Motorpacing, the practice of a single or group of cyclists drafting a motorized vehicle, such as a car, motorcycle, or scooter. It's a great way to simulate the high speeds and varying paces of a race in addition to allowing a coach to have a more hands on interaction with his riders during their training. For this Saturdays ride I joined up with team Eckwersheim again. They brought about 20 of their riders and the team coach, who was in their team car (I know, what?).

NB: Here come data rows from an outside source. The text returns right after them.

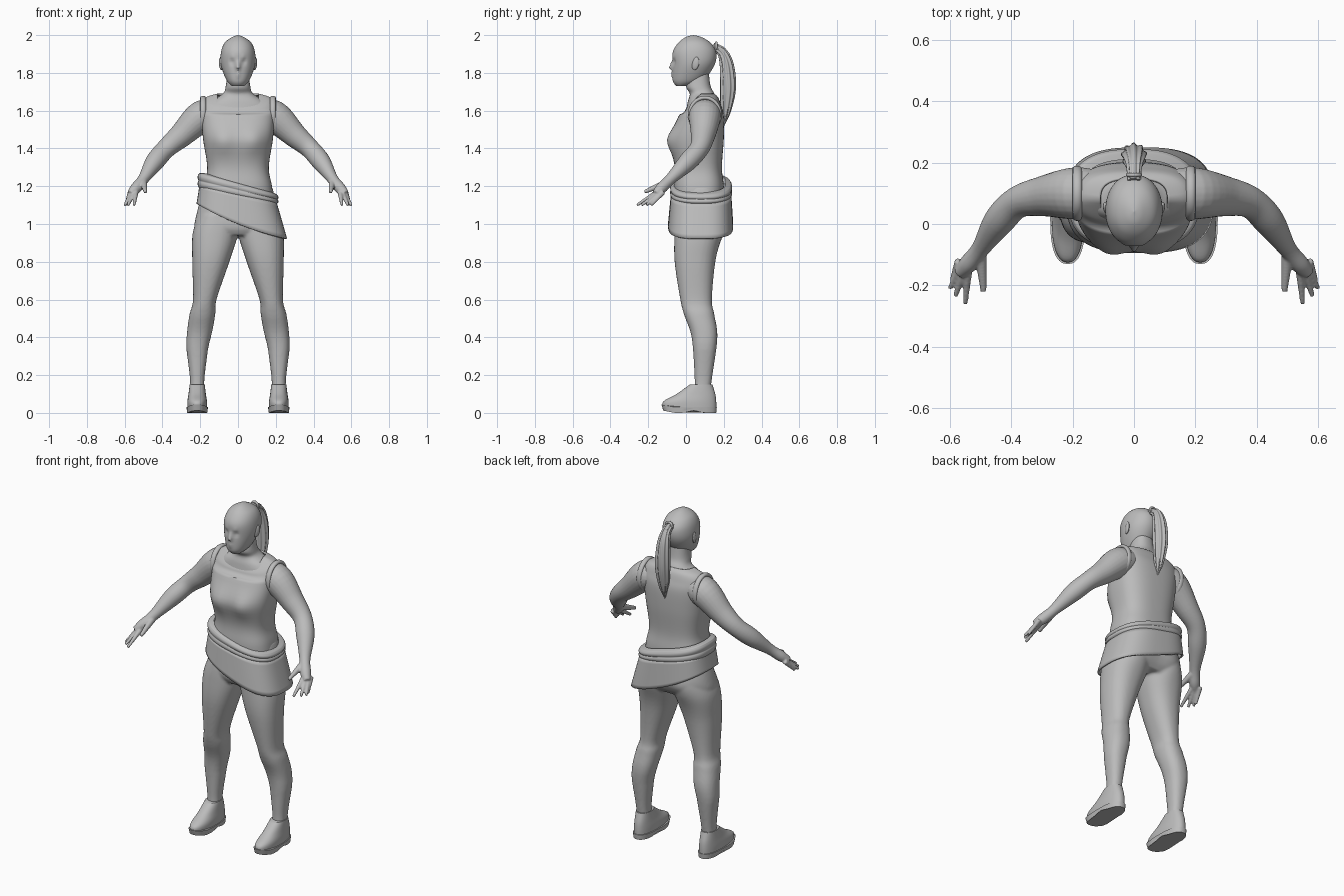
import bpy, bmesh, math
from mathutils import Vector

cube = bpy.data.objects.get("Cube")
if cube:
    bpy.data.objects.remove(cube)

grey = bpy.data.materials.new("plain_grey")
grey.use_nodes = True
grey.diffuse_color = (.5, .5, .5, 1)
grey.node_tree.nodes["Principled BSDF"].inputs["Base Color"].default_value = grey.diffuse_color

SIDES = {"left": 1, "right": -1}


def refine(rows, steps=6):
    """Smooth interpolation through rows of numbers, using averaged slopes."""
    last = len(rows) - 1
    points = [Vector(row) for row in rows]
    slopes = [(points[min(i + 1, last)] - points[max(i - 1, 0)]) / 2 for i in range(last + 1)]
    result = []
    for i in range(last):
        chord = points[i + 1] - points[i]
        for step in range(steps):
            t = step / steps
            u = 1 - t
            bend = (slopes[i] - chord) * u - (slopes[i + 1] - chord) * t
            result.append(points[i] + chord * t + bend * t * u)
    return result + [points[last]]


def skin_rings(name, rings, capped):
    bm = bmesh.new()
    loops = [[bm.verts.new(point) for point in ring] for ring in rings]
    for low, high in zip(loops, loops[1:]):
        for i in range(len(low)):
            bm.faces.new((low[i - 1], low[i], high[i], high[i - 1]))
    if capped:
        bm.faces.new(loops[0])
        bm.faces.new(loops[-1])
    bmesh.ops.recalc_face_normals(bm, faces=bm.faces[:])
    mesh = bpy.data.meshes.new(name)
    bm.to_mesh(mesh)
    bm.free()
    mesh.materials.append(grey)
    ob = bpy.data.objects.new(name, mesh)
    bpy.context.collection.objects.link(ob)
    return ob


def squared(value, power):
    return math.copysign(abs(value) ** (2 / power), value)


def body(name, rows, power=2.3, place=None, capped=True, count=64):
    """Loft of level rings; row = height, half width, front y, back y."""
    rings = []
    for z, half_width, front, back in refine(rows):
        ring = []
        for i in range(count):
            angle = math.tau * i / count
            x = half_width * squared(math.cos(angle), power)
            y = (front + back) / 2 + (back - front) / 2 * squared(math.sin(angle), power)
            ring.append(place(x, y, z) if place else (x, y, z))
        rings.append(ring)
    return skin_rings(name, rings, capped)


def tube(name, rows, side=1, ridge=0, count=24):
    """Round limb along a path; row = x, y, z, radius."""
    points = refine(rows)
    rings = []
    for i, point in enumerate(points):
        ahead = points[min(i + 1, len(points) - 1)].xyz - points[max(i - 1, 0)].xyz
        across = ahead.cross(Vector((0, 1, .3))).normalized()
        upward = ahead.cross(across).normalized()
        ring = []
        for j in range(count):
            angle = math.tau * j / count
            radius = point.w * (1 + ridge * math.cos(9 * angle + i / 9))
            p = point.xyz + radius * (across * math.cos(angle) + upward * math.sin(angle))
            ring.append((p.x * side, p.y, p.z))
        rings.append(ring)
    return skin_rings(name, rings, True)


def push(ob, centre, size, depth):
    """Soft sculpting bump along y, applied once or mirrored across x."""
    x, y, z = centre
    for spot in {Vector((x, y, z)).freeze(), Vector((-x, y, z)).freeze()}:
        for vert in ob.data.vertices:
            vert.co.y += depth * math.exp(-((vert.co - spot).length / size) ** 2)


def fuse(name, parts, voxel):
    """Blend overlapping parts into one smooth surface."""
    bpy.ops.object.select_all(action="DESELECT")
    for part in parts:
        part.select_set(True)
    bpy.context.view_layer.objects.active = parts[0]
    bpy.ops.object.join()
    parts[0].name = name
    blend = parts[0].modifiers.new("blend", "REMESH")
    blend.mode = "VOXEL"
    blend.voxel_size = voxel
    blend.use_smooth_shade = True
    parts[0].modifiers.new("soften", "SMOOTH").iterations = 4


def name_primitive(name, scale):
    ob = bpy.context.object
    ob.name = name
    ob.scale = scale
    ob.data.materials.append(grey)


def thicken(ob):
    cloth = ob.modifiers.new("cloth", "SOLIDIFY")
    cloth.thickness = .01


# Head with sculpted face
head = body("head", [(1.73, .03, -.05, 0), (1.76, .06, -.07, .09), (1.84, .09, -.07, .15),
                     (1.91, .09, -.07, .16), (1.96, .07, -.04, .13), (1.99, .03, 0, .08),
                     (2, 0, .04, .04)], power=2.1, count=128)
push(head, (.03, -.06, 1.86), .015, .01)
push(head, (.03, -.07, 1.88), .012, -.004)
push(head, (0, -.07, 1.83), .013, -.022)
push(head, (0, -.07, 1.85), .012, -.01)
push(head, (0, -.07, 1.79), .013, -.008)
for label, side in SIDES.items():
    bpy.ops.mesh.primitive_uv_sphere_add(location=(.09 * side, .05, 1.85), rotation=(-.2, 0, -.3 * side))
    name_primitive(label + "_ear", (.01, .02, .035))

# Neck, shoulders, arms and hands, blended together
upper = [body("chest", [(1.4, .14, -.04, .17), (1.6, .17, 0, .18), (1.65, .14, .01, .16),
                        (1.69, .08, .02, .15), (1.73, .065, 0, .13), (1.81, .055, .01, .12)])]
for side in SIDES.values():
    upper.append(tube("arm", [(.1, .1, 1.58, .07), (.19, .1, 1.57, .085), (.3, .09, 1.47, .065),
                              (.38, .07, 1.4, .052), (.44, .01, 1.33, .05), (.5, -.08, 1.24, .03),
                              (.54, -.13, 1.19, .03), (.57, -.16, 1.16, .02)], side))
    upper.append(tube("thumb", [(.5, -.1, 1.22, .02), (.49, -.22, 1.17, .01)], side))
    for i in range(4):
        knuckle = (.54 + i / 99, -.15 + i / 99, 1.17, .014)
        tip = (.55 + .05 * math.sin(i * .7), -.26 + i / 40, 1.1, .008)
        upper.append(tube("finger", [knuckle, tip], side))
fuse("neck_and_arms", upper, .005)


# Sleeveless top with a scooped neckline
def scoop(x, y, z):
    rise = min(1, max(0, (z - 1.58) / .11))
    return x, y, z - rise * max(0, .08 - y) * .9

top = body("sleeveless_top", [(1.1, .19, -.06, .2), (1.2, .18, -.065, .2), (1.3, .163, -.06, .19),
                              (1.45, .185, -.08, .2), (1.57, .195, -.04, .2), (1.63, .195, -.01, .185),
                              (1.67, .17, 0, .17), (1.69, .11, .01, .15)],
           power=2.7, place=scoop, capped=False)
push(top, (.08, -.08, 1.44), .065, -.025)
thicken(top)
for label, side in SIDES.items():
    bpy.ops.mesh.primitive_torus_add(location=(.185 * side, .1, 1.58), rotation=(0, math.pi / 2, 0),
                                     major_radius=.08, minor_radius=.01)
    name_primitive(label + "_armhole_hem", (1.1, 1, 1.5))

# Trousers: each leg leans outward down to the shin, then stands straight
trousers = [body("hips", [(.94, .2, -.04, .17), (.98, .23, -.06, .2), (1.05, .22, -.06, .22),
                          (1.2, .18, -.05, .2)])]
for side in SIDES.values():
    def lean(x, y, z):
        return x + side * min(.216, .272 - .16 * z), y, z

    trousers.append(body("leg", [(.13, .037, .045, .13), (.2, .04, .045, .14), (.4, .064, .03, .166),
                                 (.52, .068, -.01, .15), (.6, .062, -.03, .137), (.8, .098, -.06, .155),
                                 (.95, .12, -.06, .19), (1.05, .1, -.05, .2)], place=lean))
for part in trousers:
    push(part, (.11, .21, 1), .08, .015)
fuse("trousers", trousers, .008)


# Rolled waistband and slanted wrap skirt, lowest on the left
def band_place(x, y, drop):
    return x, y, 1.22 - .28 * x - drop * (.08 - .09 * x)

def skirt_place(x, y, drop):
    high = band_place(x, y, .8)[2]
    x += .02 * drop
    low = 1 - .4 * x + .4 * x * x
    return x, y, high + (low - high) * drop

band = []
for i in range(13):
    drop = i / 12
    swell = .03 * math.sin(math.pi * drop) ** .3 + .006 * abs(math.sin(math.tau * drop))
    band.append((drop, .18 + swell, -.05 - swell, .21 + swell))
body("rolled_waistband", band, power=2.6, place=band_place, capped=False)
skirt = body("wrap_skirt", [(0, .205, -.08, .24), (1, .24, -.095, .25)],
             power=2.8, place=skirt_place, capped=False)
thicken(skirt)

# Shoes with arched soles
for label, side in SIDES.items():
    def stand(x, y, z):
        return x + .216 * side, y, z

    def arch(x, y, z):
        instep = .012 * math.exp(-((y - .04) / .035) ** 2) * (z < .02)
        return x + .216 * side, y, z + instep + max(0, -.06 - y) * .2

    body(label + "_shoe", [(.02, .052, -.12, .16), (.06, .052, -.12, .16), (.1, .046, -.05, .155),
                           (.15, .04, .02, .14)], place=stand)
    body(label + "_sole", [(0, .054, -.12, .16), (.03, .057, -.13, .163)], power=2.5, place=arch)

# Ponytail with ridged strands and its tie
tube("ponytail", [(0, .14, 1.94, .02), (0, .19, 1.91, .025), (0, .215, 1.84, .035), (0, .222, 1.72, .039),
                  (0, .21, 1.6, .026), (0, .2, 1.52, .003)], ridge=.1, count=72)
bpy.ops.mesh.primitive_torus_add(location=(0, .16, 1.94), rotation=(math.pi / 2, 0, 0),
                                 major_radius=.02, minor_radius=.007)
name_primitive("hair_tie", (1, 1, 1))

# Smooth shading that keeps the hems crisp
bpy.ops.object.select_all(action="DESELECT")
for ob in bpy.context.collection.objects:
    if ob.type == "MESH":
        ob.select_set(True)
        bpy.context.view_layer.objects.active = ob
bpy.ops.object.shade_smooth_by_angle(angle=math.radians(45))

So, needless to say, it was pretty badass. We met the coach out near a little commercial area that was pretty light use. For our main workout we were going to ride a ~5km loop with him motorpacing us from the team car. Well, a recurring theme with my experiences with the Euro cyclists is that nothing is ever that simple. The ride evolved very much like a race. From the start we were tucked behind the car going nearly 40km/h (25mph) and the pace rarely dipped below there. On one particularly open flat stretch of the road, that brutal pace was matched with a strong headwind so if I got even slightly out of the draft I could feel myself being torn away from the group. The challenge wasn't in staying inside the constantly rotating echelons on the flats though, but keeping the bunch together out of the turns. Our route cornered through a couple of round abouts where the pace car would shoot out like a criterium racer. Pummeling winds were followed by explosive sprints in a constant battle to keep in the group behind the car.
There would be no respite though and the pace just got faster and faster. Eventually, coming around a corner, I couldn't grab back on and got spat out the back. Fortunately I wasn't the only one who got dropped, so me and another team mate trucked on along the loop, waiting for the car to come back around. After a few minutes we I could see it coming around a corner and down a long straightaway toward us. We built up speed, preparing to jump onto the back of the pack. I gritted my teeth with the effort as the group thundered along side of us. Like jumping onto a freight train, I hurled myself up and into the draft. But the pace continued to quicken and my legs were considerably drained. After a few more minutes of sprints and turns the team car unforgivingly rolled over my legs. Metaphorically speaking. That is to so, I felt like my guns had been crushed and I simply could not hang on any longer.
As the train thundered away down the tracks I was actually relieved to see a dozen or so riders – more than half the group – scattered around the road within a kilometer or so of me. The sight of others alone or in small groups around the loop told me I wasn't the only one who's legs had given out on them. It wasn't long after that point that we all regrouped back together and rode the loop a couple more times at a well earned relaxed pace. I talked with some of the other guys about are high intensity workout.
"Yeah, it was fast," a team member said to me, "I've never done that before."
Oh yeah? For some reason I had assumed this was the reg, but it was some great threshold work either way. The rest of the day was pretty moderate riding around the area and then back into town. Overall, it was a great day for cycling: forging new friendships and elite fitness. That's what I do.
Team Eckwersheim, lookin' Pro